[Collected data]
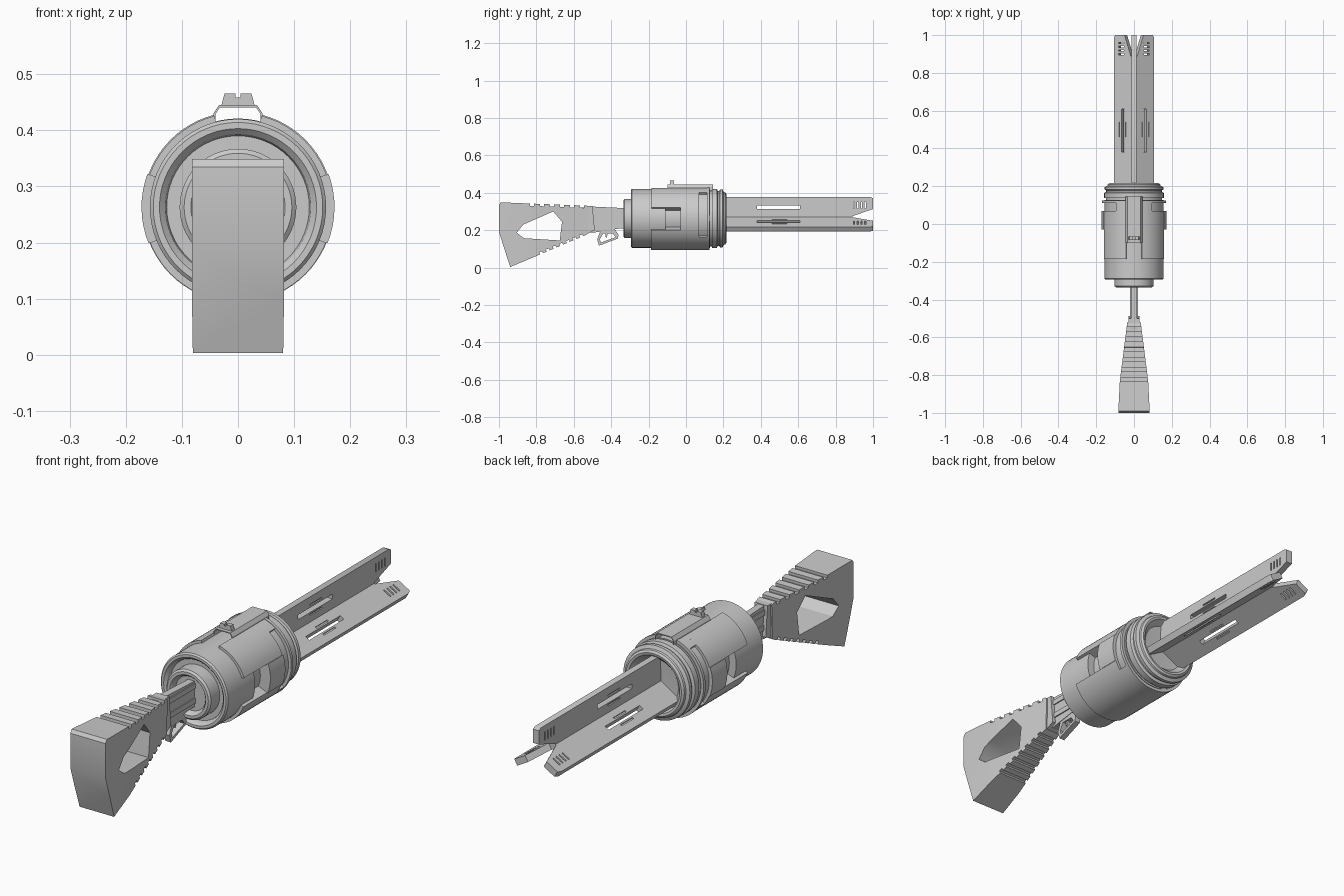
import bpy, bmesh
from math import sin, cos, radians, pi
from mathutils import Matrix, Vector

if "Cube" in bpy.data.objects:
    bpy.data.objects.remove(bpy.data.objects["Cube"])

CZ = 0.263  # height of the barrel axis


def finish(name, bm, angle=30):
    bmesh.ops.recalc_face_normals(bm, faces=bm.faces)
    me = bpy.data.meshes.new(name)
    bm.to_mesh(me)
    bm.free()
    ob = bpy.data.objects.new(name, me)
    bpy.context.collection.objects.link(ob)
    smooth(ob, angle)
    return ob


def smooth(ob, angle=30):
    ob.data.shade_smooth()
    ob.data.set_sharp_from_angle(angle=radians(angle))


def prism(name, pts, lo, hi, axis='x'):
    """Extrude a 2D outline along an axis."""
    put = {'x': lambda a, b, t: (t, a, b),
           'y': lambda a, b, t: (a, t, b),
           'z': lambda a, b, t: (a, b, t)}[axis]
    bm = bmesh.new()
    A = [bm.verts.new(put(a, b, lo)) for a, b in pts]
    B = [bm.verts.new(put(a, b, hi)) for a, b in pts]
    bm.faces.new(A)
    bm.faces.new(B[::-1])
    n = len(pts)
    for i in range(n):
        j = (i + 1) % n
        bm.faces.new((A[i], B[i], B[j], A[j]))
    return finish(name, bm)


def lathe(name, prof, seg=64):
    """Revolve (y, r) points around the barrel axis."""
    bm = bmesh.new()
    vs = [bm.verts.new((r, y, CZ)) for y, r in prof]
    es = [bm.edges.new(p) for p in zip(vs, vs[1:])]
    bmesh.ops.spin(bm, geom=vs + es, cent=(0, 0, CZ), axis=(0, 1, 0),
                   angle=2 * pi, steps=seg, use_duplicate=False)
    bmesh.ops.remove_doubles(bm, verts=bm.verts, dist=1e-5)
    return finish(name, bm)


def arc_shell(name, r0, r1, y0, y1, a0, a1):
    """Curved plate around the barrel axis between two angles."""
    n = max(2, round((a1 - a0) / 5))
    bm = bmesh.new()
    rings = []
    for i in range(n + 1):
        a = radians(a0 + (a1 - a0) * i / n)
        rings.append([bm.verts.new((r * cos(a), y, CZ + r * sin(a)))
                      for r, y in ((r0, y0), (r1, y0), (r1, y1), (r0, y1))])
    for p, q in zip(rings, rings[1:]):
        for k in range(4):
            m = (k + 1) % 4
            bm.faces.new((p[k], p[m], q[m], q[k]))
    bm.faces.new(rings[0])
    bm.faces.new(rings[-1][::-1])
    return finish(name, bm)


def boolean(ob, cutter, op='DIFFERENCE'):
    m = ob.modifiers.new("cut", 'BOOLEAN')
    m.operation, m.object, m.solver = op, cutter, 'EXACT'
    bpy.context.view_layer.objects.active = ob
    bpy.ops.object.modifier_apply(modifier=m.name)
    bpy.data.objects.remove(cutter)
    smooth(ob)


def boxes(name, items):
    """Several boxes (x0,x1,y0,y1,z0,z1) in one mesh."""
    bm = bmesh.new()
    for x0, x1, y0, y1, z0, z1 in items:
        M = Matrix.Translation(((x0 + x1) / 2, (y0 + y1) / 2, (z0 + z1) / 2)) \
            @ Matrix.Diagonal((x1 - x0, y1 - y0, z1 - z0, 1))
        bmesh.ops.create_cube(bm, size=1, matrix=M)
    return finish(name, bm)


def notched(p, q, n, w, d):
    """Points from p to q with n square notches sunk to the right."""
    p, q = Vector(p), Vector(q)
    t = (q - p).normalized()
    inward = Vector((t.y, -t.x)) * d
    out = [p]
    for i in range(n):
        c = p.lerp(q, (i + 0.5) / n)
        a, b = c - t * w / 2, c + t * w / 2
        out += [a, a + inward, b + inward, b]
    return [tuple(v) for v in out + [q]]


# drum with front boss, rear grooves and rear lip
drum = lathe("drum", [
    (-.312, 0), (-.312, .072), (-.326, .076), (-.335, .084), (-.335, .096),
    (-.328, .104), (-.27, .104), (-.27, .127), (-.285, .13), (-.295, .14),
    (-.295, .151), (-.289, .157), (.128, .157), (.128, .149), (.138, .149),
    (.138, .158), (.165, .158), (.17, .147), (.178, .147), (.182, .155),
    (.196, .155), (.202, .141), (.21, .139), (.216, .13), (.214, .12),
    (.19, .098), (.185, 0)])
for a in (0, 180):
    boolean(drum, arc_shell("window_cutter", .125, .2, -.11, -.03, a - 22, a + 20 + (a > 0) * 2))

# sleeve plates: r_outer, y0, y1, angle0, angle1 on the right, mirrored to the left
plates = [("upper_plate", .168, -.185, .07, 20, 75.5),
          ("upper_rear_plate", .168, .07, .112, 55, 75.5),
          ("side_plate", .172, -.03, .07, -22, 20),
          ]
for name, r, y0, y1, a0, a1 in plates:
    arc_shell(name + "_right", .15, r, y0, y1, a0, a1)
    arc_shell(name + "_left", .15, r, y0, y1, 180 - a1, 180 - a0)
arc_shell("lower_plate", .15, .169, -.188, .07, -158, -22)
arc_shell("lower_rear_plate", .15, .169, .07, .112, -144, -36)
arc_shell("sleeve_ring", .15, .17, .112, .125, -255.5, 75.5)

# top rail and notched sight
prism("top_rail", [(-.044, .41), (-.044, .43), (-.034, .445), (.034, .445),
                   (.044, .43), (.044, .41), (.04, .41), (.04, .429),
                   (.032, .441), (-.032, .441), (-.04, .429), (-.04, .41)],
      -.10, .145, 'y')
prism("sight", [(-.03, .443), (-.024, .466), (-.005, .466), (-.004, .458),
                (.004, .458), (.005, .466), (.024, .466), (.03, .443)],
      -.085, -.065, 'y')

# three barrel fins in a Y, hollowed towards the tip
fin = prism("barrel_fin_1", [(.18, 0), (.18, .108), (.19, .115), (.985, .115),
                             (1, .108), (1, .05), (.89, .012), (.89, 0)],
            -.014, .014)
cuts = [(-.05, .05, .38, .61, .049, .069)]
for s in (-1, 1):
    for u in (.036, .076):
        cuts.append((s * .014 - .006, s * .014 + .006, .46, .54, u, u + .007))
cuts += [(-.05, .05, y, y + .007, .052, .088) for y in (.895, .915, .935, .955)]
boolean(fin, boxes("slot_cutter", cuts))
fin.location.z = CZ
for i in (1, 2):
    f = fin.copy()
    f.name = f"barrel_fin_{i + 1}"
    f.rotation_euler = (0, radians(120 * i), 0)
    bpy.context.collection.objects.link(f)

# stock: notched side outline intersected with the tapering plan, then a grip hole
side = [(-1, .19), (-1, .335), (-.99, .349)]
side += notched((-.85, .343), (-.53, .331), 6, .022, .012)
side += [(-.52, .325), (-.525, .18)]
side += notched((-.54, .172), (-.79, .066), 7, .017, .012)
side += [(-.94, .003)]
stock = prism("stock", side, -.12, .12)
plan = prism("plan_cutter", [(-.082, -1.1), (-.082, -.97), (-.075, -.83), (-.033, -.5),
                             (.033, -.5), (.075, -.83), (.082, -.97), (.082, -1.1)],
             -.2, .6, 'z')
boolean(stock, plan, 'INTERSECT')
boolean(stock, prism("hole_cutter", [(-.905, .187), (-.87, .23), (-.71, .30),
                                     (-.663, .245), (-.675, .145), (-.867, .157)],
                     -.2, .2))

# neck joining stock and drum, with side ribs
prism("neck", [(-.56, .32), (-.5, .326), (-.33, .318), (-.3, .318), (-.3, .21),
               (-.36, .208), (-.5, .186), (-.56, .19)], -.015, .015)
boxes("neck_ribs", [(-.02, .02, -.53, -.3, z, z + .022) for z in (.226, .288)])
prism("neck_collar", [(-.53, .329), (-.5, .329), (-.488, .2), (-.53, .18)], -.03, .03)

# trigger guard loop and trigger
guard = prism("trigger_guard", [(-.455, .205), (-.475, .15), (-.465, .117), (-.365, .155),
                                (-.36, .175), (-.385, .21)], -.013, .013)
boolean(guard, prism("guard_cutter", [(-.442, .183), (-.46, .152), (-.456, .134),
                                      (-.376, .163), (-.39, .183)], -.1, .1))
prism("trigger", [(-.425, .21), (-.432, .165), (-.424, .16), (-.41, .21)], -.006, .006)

* * *

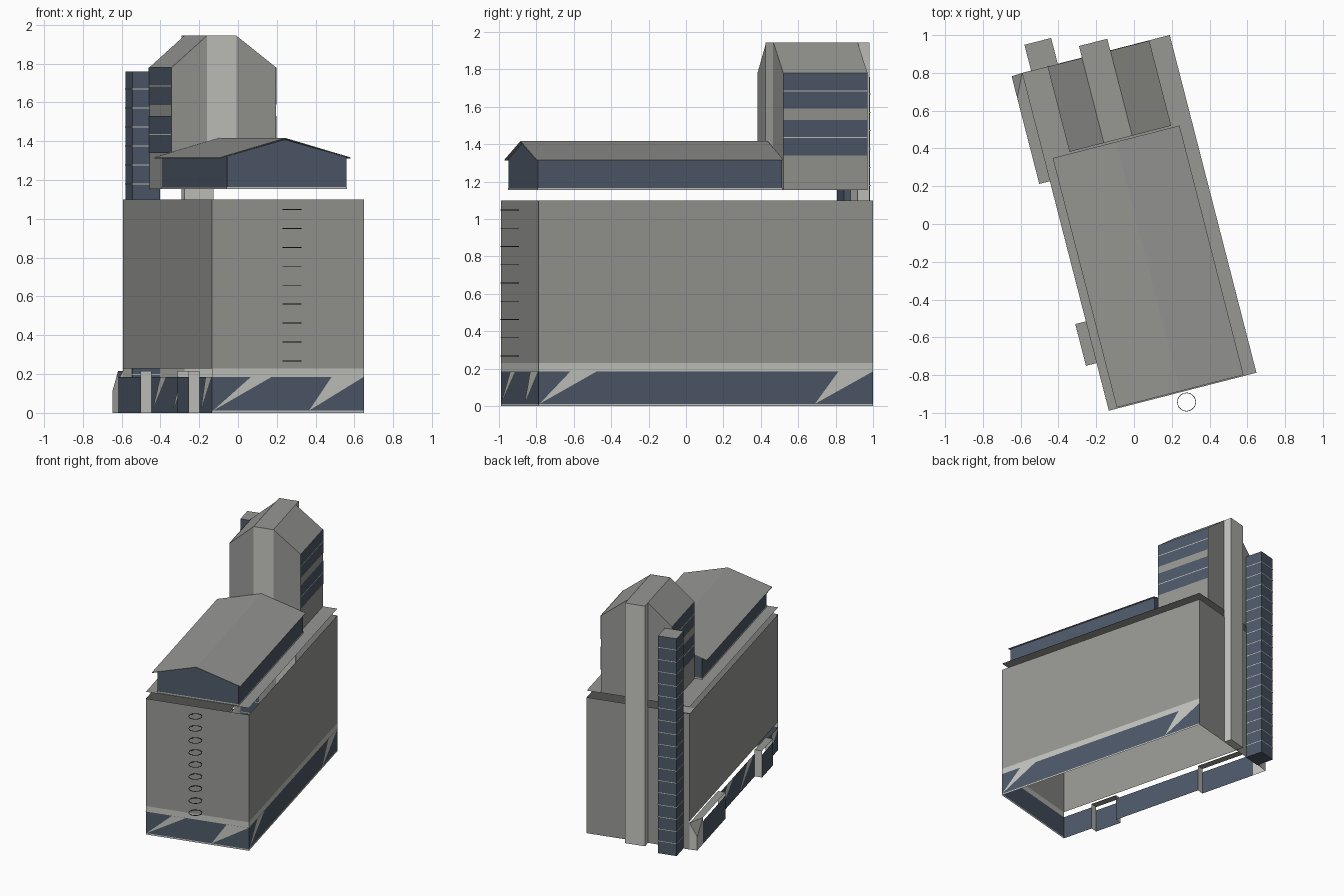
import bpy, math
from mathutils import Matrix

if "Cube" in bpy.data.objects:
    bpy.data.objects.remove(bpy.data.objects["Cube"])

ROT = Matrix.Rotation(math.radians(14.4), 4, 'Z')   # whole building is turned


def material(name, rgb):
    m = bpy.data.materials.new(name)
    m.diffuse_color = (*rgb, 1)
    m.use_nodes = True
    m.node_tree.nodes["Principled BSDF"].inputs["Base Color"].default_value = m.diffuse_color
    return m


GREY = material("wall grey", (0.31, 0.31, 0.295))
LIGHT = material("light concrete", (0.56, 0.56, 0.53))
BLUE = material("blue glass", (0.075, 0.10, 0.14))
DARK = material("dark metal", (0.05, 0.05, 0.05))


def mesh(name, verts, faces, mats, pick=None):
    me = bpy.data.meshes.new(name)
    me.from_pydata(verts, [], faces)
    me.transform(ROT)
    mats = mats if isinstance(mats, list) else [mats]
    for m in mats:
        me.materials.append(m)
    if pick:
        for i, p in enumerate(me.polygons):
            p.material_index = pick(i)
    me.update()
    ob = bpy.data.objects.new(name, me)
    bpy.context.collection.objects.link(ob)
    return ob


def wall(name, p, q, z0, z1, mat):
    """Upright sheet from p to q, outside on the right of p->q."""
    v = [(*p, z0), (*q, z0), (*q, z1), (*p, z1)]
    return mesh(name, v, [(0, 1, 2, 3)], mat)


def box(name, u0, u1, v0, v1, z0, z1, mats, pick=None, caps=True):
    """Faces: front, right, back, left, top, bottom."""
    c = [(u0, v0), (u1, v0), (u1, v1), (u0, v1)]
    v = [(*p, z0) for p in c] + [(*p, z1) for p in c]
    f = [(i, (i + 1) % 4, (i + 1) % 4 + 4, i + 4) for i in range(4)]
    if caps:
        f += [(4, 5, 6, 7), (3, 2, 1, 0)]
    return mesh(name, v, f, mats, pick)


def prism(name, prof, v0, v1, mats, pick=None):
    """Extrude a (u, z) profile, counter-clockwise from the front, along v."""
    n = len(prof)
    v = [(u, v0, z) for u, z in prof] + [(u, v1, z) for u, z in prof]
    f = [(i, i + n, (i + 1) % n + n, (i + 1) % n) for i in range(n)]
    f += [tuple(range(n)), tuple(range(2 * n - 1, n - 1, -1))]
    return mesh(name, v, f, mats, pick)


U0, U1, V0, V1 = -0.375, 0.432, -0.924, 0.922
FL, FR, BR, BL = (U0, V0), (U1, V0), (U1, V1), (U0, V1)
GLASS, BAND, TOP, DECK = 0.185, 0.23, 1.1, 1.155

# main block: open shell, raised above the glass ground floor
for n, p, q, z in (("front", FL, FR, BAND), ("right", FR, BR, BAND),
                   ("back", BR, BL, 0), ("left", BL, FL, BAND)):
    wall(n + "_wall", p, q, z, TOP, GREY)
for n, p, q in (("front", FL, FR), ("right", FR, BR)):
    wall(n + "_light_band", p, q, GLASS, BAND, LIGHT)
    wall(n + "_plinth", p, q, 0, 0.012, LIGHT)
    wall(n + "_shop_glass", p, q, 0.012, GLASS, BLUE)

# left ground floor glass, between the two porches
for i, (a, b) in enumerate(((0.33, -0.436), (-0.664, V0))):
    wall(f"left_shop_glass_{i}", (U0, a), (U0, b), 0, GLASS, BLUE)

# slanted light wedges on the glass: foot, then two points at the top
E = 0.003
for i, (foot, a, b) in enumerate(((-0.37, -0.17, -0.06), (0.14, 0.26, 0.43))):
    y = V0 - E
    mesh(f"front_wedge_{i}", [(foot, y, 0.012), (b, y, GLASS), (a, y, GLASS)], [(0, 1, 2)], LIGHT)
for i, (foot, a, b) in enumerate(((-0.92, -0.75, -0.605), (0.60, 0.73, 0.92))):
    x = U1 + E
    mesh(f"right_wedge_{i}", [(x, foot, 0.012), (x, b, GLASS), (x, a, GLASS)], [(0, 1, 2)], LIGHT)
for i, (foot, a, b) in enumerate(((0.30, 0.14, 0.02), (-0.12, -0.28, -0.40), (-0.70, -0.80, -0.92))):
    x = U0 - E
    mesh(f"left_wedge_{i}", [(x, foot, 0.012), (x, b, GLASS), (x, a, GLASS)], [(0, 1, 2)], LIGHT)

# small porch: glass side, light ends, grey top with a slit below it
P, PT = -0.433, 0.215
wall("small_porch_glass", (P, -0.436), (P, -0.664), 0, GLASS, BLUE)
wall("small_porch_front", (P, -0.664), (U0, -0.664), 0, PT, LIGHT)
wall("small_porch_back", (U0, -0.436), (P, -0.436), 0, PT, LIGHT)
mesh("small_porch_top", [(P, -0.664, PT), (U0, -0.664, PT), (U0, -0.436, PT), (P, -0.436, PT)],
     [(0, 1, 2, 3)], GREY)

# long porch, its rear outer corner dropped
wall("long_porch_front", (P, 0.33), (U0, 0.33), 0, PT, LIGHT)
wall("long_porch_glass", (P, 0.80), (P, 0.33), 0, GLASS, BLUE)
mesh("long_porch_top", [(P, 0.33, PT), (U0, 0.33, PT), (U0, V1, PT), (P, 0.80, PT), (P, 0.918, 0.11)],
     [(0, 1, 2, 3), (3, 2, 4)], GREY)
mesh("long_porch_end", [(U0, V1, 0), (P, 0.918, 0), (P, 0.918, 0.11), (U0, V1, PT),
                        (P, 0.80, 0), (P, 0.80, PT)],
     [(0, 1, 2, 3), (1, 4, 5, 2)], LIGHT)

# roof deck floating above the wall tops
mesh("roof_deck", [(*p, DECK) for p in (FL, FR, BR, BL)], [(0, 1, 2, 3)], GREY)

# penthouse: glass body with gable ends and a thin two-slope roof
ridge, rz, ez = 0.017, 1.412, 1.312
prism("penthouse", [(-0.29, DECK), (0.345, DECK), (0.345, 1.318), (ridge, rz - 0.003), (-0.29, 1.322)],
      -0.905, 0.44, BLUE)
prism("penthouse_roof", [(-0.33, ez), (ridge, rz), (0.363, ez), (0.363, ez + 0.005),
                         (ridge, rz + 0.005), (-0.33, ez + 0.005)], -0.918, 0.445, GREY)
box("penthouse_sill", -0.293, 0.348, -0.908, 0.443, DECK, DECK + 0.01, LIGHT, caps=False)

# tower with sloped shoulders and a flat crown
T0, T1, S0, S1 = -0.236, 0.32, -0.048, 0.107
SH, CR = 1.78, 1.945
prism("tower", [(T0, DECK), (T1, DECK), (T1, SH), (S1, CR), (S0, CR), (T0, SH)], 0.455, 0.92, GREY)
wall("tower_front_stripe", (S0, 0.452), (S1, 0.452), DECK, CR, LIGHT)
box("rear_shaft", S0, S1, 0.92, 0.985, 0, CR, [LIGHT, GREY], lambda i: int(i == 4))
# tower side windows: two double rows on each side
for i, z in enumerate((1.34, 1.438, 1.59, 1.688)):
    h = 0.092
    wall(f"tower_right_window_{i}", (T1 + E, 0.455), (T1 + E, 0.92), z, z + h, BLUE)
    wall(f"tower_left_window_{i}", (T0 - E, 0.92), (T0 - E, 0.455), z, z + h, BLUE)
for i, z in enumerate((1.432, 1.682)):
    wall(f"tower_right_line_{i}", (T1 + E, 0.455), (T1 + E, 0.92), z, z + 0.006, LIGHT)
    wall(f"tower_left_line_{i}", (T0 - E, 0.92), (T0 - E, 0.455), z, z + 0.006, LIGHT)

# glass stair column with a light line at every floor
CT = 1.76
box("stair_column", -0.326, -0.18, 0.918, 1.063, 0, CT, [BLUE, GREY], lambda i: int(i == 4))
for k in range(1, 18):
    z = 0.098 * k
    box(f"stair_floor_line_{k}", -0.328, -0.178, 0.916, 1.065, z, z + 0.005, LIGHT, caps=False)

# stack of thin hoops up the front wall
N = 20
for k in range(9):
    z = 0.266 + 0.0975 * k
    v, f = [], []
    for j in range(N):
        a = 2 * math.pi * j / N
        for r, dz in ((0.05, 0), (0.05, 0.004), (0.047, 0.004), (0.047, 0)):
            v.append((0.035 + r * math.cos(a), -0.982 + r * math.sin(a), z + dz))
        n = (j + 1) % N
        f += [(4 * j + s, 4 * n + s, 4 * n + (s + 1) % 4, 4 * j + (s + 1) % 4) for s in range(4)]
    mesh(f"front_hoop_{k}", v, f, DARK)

* EXERCISE REQUIREMENTS *
From the records above, give again exactly the lines running from the line with "import bpy, bmesh" to the line with "a = radians(a0 + (a1 - a0) * i / n)", inclusive.

* RESPONSE TO THE TASK *
import bpy, bmesh
from math import sin, cos, radians, pi
from mathutils import Matrix, Vector

if "Cube" in bpy.data.objects:
    bpy.data.objects.remove(bpy.data.objects["Cube"])

CZ = 0.263  # height of the barrel axis


def finish(name, bm, angle=30):
    bmesh.ops.recalc_face_normals(bm, faces=bm.faces)
    me = bpy.data.meshes.new(name)
    bm.to_mesh(me)
    bm.free()
    ob = bpy.data.objects.new(name, me)
    bpy.context.collection.objects.link(ob)
    smooth(ob, angle)
    return ob


def smooth(ob, angle=30):
    ob.data.shade_smooth()
    ob.data.set_sharp_from_angle(angle=radians(angle))


def prism(name, pts, lo, hi, axis='x'):
    """Extrude a 2D outline along an axis."""
    put = {'x': lambda a, b, t: (t, a, b),
           'y': lambda a, b, t: (a, t, b),
           'z': lambda a, b, t: (a, b, t)}[axis]
    bm = bmesh.new()
    A = [bm.verts.new(put(a, b, lo)) for a, b in pts]
    B = [bm.verts.new(put(a, b, hi)) for a, b in pts]
    bm.faces.new(A)
    bm.faces.new(B[::-1])
    n = len(pts)
    for i in range(n):
        j = (i + 1) % n
        bm.faces.new((A[i], B[i], B[j], A[j]))
    return finish(name, bm)


def lathe(name, prof, seg=64):
    """Revolve (y, r) points around the barrel axis."""
    bm = bmesh.new()
    vs = [bm.verts.new((r, y, CZ)) for y, r in prof]
    es = [bm.edges.new(p) for p in zip(vs, vs[1:])]
    bmesh.ops.spin(bm, geom=vs + es, cent=(0, 0, CZ), axis=(0, 1, 0),
                   angle=2 * pi, steps=seg, use_duplicate=False)
    bmesh.ops.remove_doubles(bm, verts=bm.verts, dist=1e-5)
    return finish(name, bm)


def arc_shell(name, r0, r1, y0, y1, a0, a1):
    """Curved plate around the barrel axis between two angles."""
    n = max(2, round((a1 - a0) / 5))
    bm = bmesh.new()
    rings = []
    for i in range(n + 1):
        a = radians(a0 + (a1 - a0) * i / n)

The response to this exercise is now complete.